We recently introduced the term “deal-count paradox” to highlight the condition of sophisticated acquirers with lots of deal-count experience who still struggle with fundamental disconnects in M&A processes and skill sets that lead to M&A value erosion. (See Don’t Fumble on the Goal Line.)
"The pre-closing data most critical for assessing and planning a fast, combined and successful post-close go-to-market campaign was almost entirely restricted by legal counsel.”
There are many factors driving this paradox, but among the most problematic is the painful tendency to screw things up before the integration even has a chance to get started. The fact is that the vast majority of acquirers can and should improve what they do during the critical hand-off from due diligence to integration.
One recent client experience highlights this need. M&A had historically been an important growth strategy for this company, and their total deal count was in the range of 60–70 completed acquisitions. A recent, renewed push for M&A growth led to some challenges, and in response, we were engaged to lead an internal M&A capabilities development initiative.
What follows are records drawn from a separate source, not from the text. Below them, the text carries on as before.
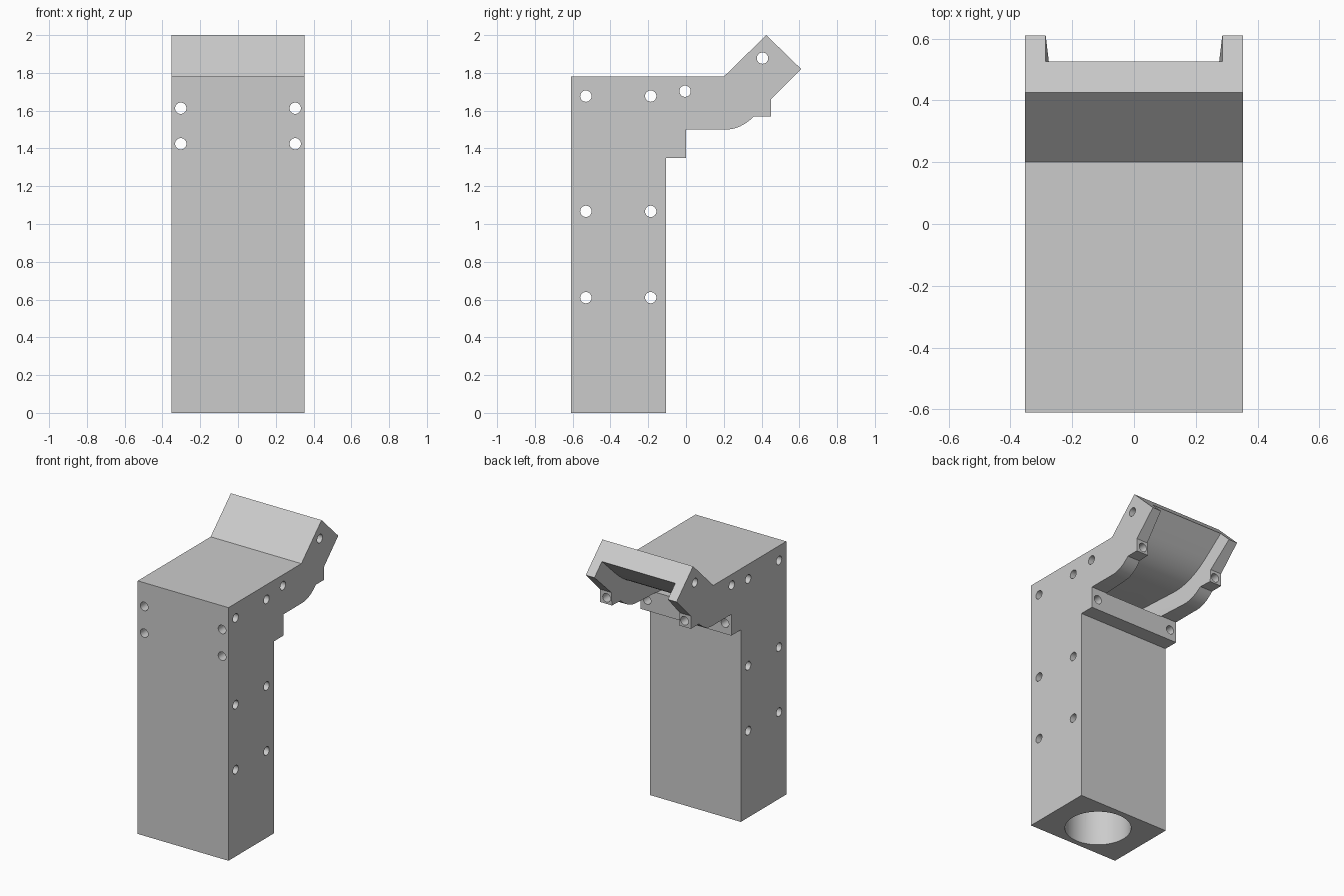
import bpy, bmesh, math
from mathutils import Matrix, Vector

cube = bpy.data.objects.get("Cube")
if cube:
    bpy.data.objects.remove(cube, do_unlink=True)

grey = bpy.data.materials.new("light_grey")
grey.use_nodes = True
grey.diffuse_color = (0.6, 0.6, 0.6, 1)
grey.node_tree.nodes["Principled BSDF"].inputs["Base Color"].default_value = (0.6, 0.6, 0.6, 1)


def make_object(name, bm):
    bmesh.ops.recalc_face_normals(bm, faces=bm.faces)
    mesh = bpy.data.meshes.new(name)
    bm.to_mesh(mesh)
    bm.free()
    mesh.materials.append(grey)
    obj = bpy.data.objects.new(name, mesh)
    bpy.context.collection.objects.link(obj)
    return obj


def slab(name, outline, half_width):
    """Side outline in (y, z) spanning both sides; half_width(y, z) may taper."""
    bm = bmesh.new()
    sides = [[bm.verts.new((s * half_width(y, z), y, z)) for y, z in outline] for s in (-1, 1)]
    for side in sides:
        bm.faces.new(side)
    n = len(outline)
    for i in range(n):
        j = (i + 1) % n
        bm.faces.new((sides[0][i], sides[0][j], sides[1][j], sides[1][i]))
    return make_object(name, bm)


def cylinder(name, centre, axis, radius, length, segments=32):
    bm = bmesh.new()
    turn = Vector((0, 0, 1)).rotation_difference(Vector(axis)).to_matrix().to_4x4()
    bmesh.ops.create_cone(bm, cap_ends=True, segments=segments, radius1=radius, radius2=radius,
                          depth=length, matrix=Matrix.Translation(centre) @ turn)
    return make_object(name, bm)


def bend(a, corner, b, steps=8):
    """Smooth curve from a to b, pulled toward the corner."""
    a, corner, b = Vector(a), Vector(corner), Vector(b)
    ts = [i / steps for i in range(steps + 1)]
    return [tuple(a * (1 - t) ** 2 + corner * 2 * t * (1 - t) + b * t * t) for t in ts]


# Body: upright handle, arm, flange, bosses and tilted head in one outline
outline = [(-0.61, 0), (-0.105, 0), (-0.105, 1.35), (0, 1.35), (0, 1.5)]
outline += bend((0.21, 1.5), (0.29, 1.5), (0.36, 1.57))
outline += [(0.45, 1.57), (0.45, 1.66), (0.61, 1.82), (0.425, 2), (0.2, 1.78), (-0.61, 1.78)]
body = slab("bracket_body", outline, lambda y, z: 0.353)

# Tapered channel under the arm and head
channel = [(-0.36, 1.497), (0.9, 1.497), (0.9, 2.275)]
channel += bend((0.4, 1.775), (0.26, 1.635), (0.1, 1.635))
channel += [(-0.36, 1.635)]
cutters = [slab("channel_cutter", channel, lambda y, z: 0.285 - 0.06 * (2.42 - y - z))]

# Round bore up the handle
cutters.append(cylinder("bore_cutter", (0, -0.36, 0.77), (0, 0, 1), 0.213, 1.73, 64))

# Cross bolt holes
cross_holes = [(y, z) for y in (-0.53, -0.187) for z in (0.61, 1.067, 1.677)]
cross_holes += [(-0.005, 1.703), (0.405, 1.878)]
for y, z in cross_holes:
    cutters.append(cylinder("cross_hole_cutter", (0, y, z), (1, 0, 0), 0.03, 1))

# Long bolt holes from front to back
for x in (-0.303, 0.303):
    for z in (1.425, 1.613):
        cutters.append(cylinder("long_hole_cutter", (x, 0, z), (0, 1, 0), 0.03, 1.6))

bpy.ops.object.select_all(action="DESELECT")
body.select_set(True)
bpy.context.view_layer.objects.active = body
for cutter in cutters:
    cutter.hide_render = True
    mod = body.modifiers.new("cut", "BOOLEAN")
    mod.operation = "DIFFERENCE"
    mod.solver = "EXACT"
    mod.object = cutter
    bpy.ops.object.modifier_apply(modifier=mod.name)
    bpy.data.objects.remove(cutter, do_unlink=True)

bpy.ops.object.shade_smooth_by_angle(angle=math.radians(30))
As a part of that review, we surveyed top M&A people across the global organization, and one question stood out as a key indicator. We asked, “To what extent does our due diligence process provide a seamless setup and handoff to integration?” Over two-thirds of the M&A team members surveyed essentially said the handoff was ineffective, non-existent, too little, too late, and without adequate continuity or knowledge transfer. Unfortunately, findings like this are all too common.
So this week, let’s discuss another one of our “7 Essential Strategies to Ensure a Successful Handoff from Due Diligence to Integration.” Please refer to this downloadable resource for a briefing on the basics of Strategy #5, Use Clean Teams to Accelerate Synergy Capture and Manage Restricted Data Pre-Close.
To summarize, a clean team is a special SWAT team dedicated exclusively to a pre-closing role in reviewing, managing, reporting on, and, in some cases, conducting pre-close planning on data or issues that are heavily restricted pre-closing due to anti-trust laws and the risks of exposure to anti-competitive information if the deal doesn’t close. Strict confidentiality and non-compete agreements are required for each member of a clean team, to the extent that buyer company staff would ordinarily be prevented from returning to a day-to-day operational decision-making role if the deal doesn’t close. For these reasons, please seek the advice of experienced legal counsel. This also explains why most acquirers typically engage outside advisors for this task. In spite of these restrictions, using a clean team is a proven and legitimate strategy to support pre-closing integration planning and to accelerate the completion of critical tasks and objectives.
Here’s just one actual client example to help you evaluate the potential of clean teams to accelerate and add value to your next deal:
A products distribution company was buying a compatible services company in a very strategic product-line extension deal. Both companies were well-known entities in several overlapping market segments and customer accounts, but in an almost checkerboard pattern, each party had a number of distinctive strengths and dominant positions in various sectors or client verticals. Success in this deal was all about revenue growth and how quickly their combined capabilities could be bundled to more effectively and more profitably add value to common customers in ways that competitors could simply not match.
The pre-closing data most critical for assessing and planning a fast, combined and successful post-close go-to-market campaign was almost entirely restricted by legal counsel. There was simply no way to access, much less determine, what to do about sales, pricing, margins, customer accounts, optimizing the sales organization, or requirements for a coherent post-close value-proposition – except through a clean team.
A small team of carefully chosen internal resources and external advisors were tasked with performing the role of a comprehensive go-to-market integration task force, entirely pre-closing. Working under legal counsel’s direction at an off-site location and with strict confidentiality agreements, this team reviewed key data, aggregated pre-closing “sanitized reports” for the buyer’s leadership team and prepared comprehensive sales integration and post-closing objectives, plans and communications.
After reviewing the clean team’s comprehensive plans immediately upon closing and Day 1, the buyer’s leadership team made modest edits to the plans and prepared to host the key representatives of both sales organizations on Day 2 for a detailed review and confirmation of the plans. By Day 3, the combined sales organization was being trained and prepared to launch the combined plans under a combined, interim sales organization and process.
The results? An immediate market impact, near-term booked sales that validated the customer value-proposition, and revenue synergies above initial estimates.